* [Data supplied]:
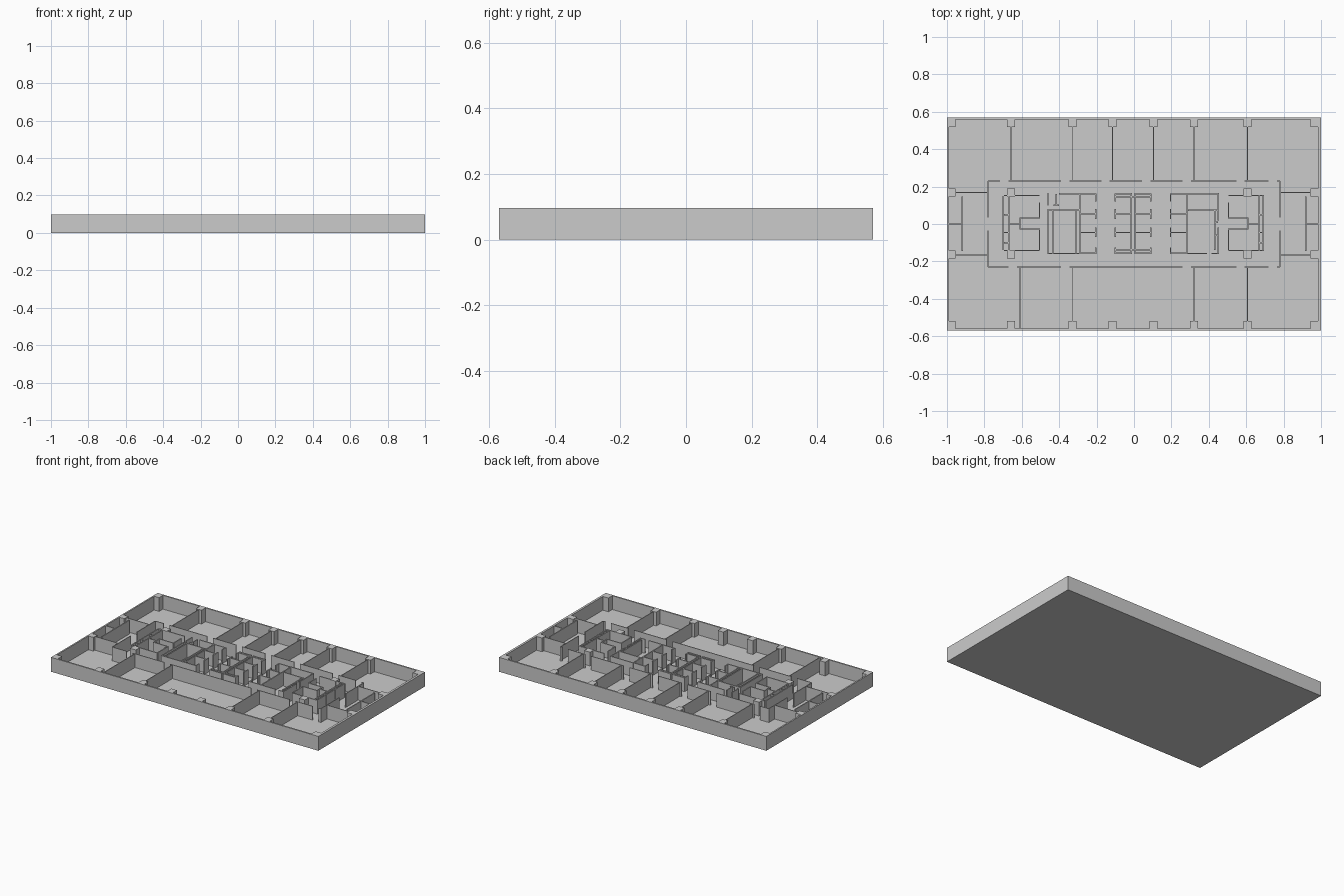
import bpy

H = 0.097      # overall height
FLOOR = 0.004  # slab thickness


def build(name, rects, z0=0.0, z1=H):
    """One mesh object made of boxes given as (x0, x1, y0, y1)."""
    verts, faces = [], []
    for x0, x1, y0, y1 in rects:
        b = len(verts)
        for z in (z0, z1):
            verts += [(x0, y0, z), (x1, y0, z), (x1, y1, z), (x0, y1, z)]
        for f in ((3, 2, 1, 0), (4, 5, 6, 7), (0, 1, 5, 4),
                  (1, 2, 6, 5), (2, 3, 7, 6), (3, 0, 4, 7)):
            faces.append([b + i for i in f])
    me = bpy.data.meshes.new(name)
    me.from_pydata(verts, [], faces)
    ob = bpy.data.objects.new(name, me)
    bpy.context.collection.objects.link(ob)
    return ob


def hwall(y, x0, x1, t=0.007):
    return (min(x0, x1), max(x0, x1), y - t / 2, y + t / 2)


def vwall(x, y0, y1, t=0.007):
    return (x - t / 2, x + t / 2, min(y0, y1), max(y0, y1))


# Floor slab and outer walls
build("floor_slab", [(-1, 1, -0.57, 0.57)], 0, FLOOR)
build("outer_walls", [(-1, 1, 0.56, 0.57), (-1, 1, -0.57, -0.56),
                      (-1, -0.99, -0.56, 0.56), (0.985, 1, -0.56, 0.56)])

# Columns along the facades and beside the core
c = 0.0215
cols = [(x, y) for x in (-0.975, -0.657, -0.33, -0.115, 0.104, 0.32, 0.607, 0.965)
        for y in (-0.54, 0.54)]
cols += [(x, y) for x in (-0.975, -0.657, 0.607, 0.965) for y in (-0.163, 0.168)]
build("columns", [(x - c, x + c, y - c, y + c) for x, y in cols], FLOOR, H)

# Office partitions running from the facades to the corridor
back = [-0.657, -0.33, -0.115, 0.104, 0.32, 0.607]
front = [-0.61, -0.33, 0.32, 0.607]
parts = [vwall(x, 0.23, 0.56, 0.005) for x in back]
parts += [vwall(x, -0.56, -0.23, 0.005) for x in front]
build("office_partitions", parts, FLOOR, H)

# Corridor walls, with one door gap per room
corridor = []
for y, xs in ((0.23, [-0.78] + back + [0.78]), (-0.23, [-0.78] + front + [0.78])):
    for a, b in zip(xs, xs[1:]):
        corridor += [hwall(y, a, b - 0.06, 0.005), hwall(y, b - 0.015, b, 0.005)]
build("corridor_walls", corridor, FLOOR, H)

# End rooms with their closets at both short sides
ends = []
for s in (-1, 1):
    ends += [vwall(s * 0.918, -0.145, 0.147), hwall(0, s * 0.99, s * 0.918)]
    ends += [hwall(y, s * 0.99, s * 0.78, 0.005) for y in (-0.165, 0.168)]
    ends += [vwall(s * 0.78, y, y * 0.15, 0.005) for y in (-0.23, 0.23)]
build("end_rooms", ends, FLOOR, H)

# Stairwells at both ends of the core
stairs = []
for s in (-1, 1):
    stairs += [vwall(s * 0.70 if s < 0 else 0.69, -0.14, 0.15), vwall(s * 0.67, -0.14, 0.15),
               hwall(0.152, s * 0.695, s * 0.505), hwall(-0.142, s * 0.695, s * 0.505),
               vwall(s * 0.505, 0.03, 0.115), vwall(s * 0.505, -0.14, -0.025),
               hwall(0.032, s * 0.61, s * 0.505), hwall(-0.028, s * 0.61, s * 0.505),
               vwall(s * 0.61, -0.03, 0.035), hwall(0, s * 0.67, s * 0.61)]
    stairs += [hwall(y, s * 0.695, s * 0.67) for y in (0.05, -0.045, -0.1)]
build("stairwells", stairs, FLOOR, H)

# Lift banks: back wall, dividers and short door jambs
lifts = []
for back_x, door_x in ((-0.29, -0.205), (-0.015, -0.10), (0.005, 0.09), (0.283, 0.195)):
    lifts.append(vwall(back_x, -0.16, 0.165))
    for y in (0.16, 0.055, -0.045, -0.157):
        lifts.append(hwall(y, back_x, door_x))
    for y0, y1 in ((0.12, 0.163), (0.028, 0.08), (-0.07, -0.02), (-0.16, -0.125)):
        lifts.append(vwall(door_x, y0, y1))
lifts += [hwall(0.145, -0.10, 0.09), hwall(-0.138, -0.10, 0.09)]
build("lift_banks", lifts, FLOOR, H)

# Washrooms and service rooms between lifts and stairwells
build("service_rooms", [
    vwall(-0.46, 0.10, 0.165), vwall(-0.46, -0.16, 0.08), vwall(-0.435, -0.16, 0.08),
    hwall(0.077, -0.46, -0.295), vwall(-0.31, -0.16, 0.077), hwall(-0.158, -0.46, -0.29),
    hwall(0.162, -0.40, -0.29), vwall(-0.415, 0.10, 0.16), hwall(0.10, -0.43, -0.40),
    hwall(0.162, 0.283, 0.45), hwall(0.073, 0.29, 0.45), vwall(0.45, 0.02, 0.165),
    vwall(0.45, -0.16, -0.02), vwall(0.432, -0.14, 0.073), hwall(-0.158, 0.283, 0.39),
    hwall(-0.158, 0.415, 0.455), hwall(0.01, 0.432, 0.45), hwall(-0.06, 0.432, 0.45),
], FLOOR, H)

* [Work request]: Copy out every line from the data above that has "ends" in it.

* [Task answer]:
ends = []
    ends += [vwall(s * 0.918, -0.145, 0.147), hwall(0, s * 0.99, s * 0.918)]
    ends += [hwall(y, s * 0.99, s * 0.78, 0.005) for y in (-0.165, 0.168)]
    ends += [vwall(s * 0.78, y, y * 0.15, 0.005) for y in (-0.23, 0.23)]
build("end_rooms", ends, FLOOR, H)
# Stairwells at both ends of the core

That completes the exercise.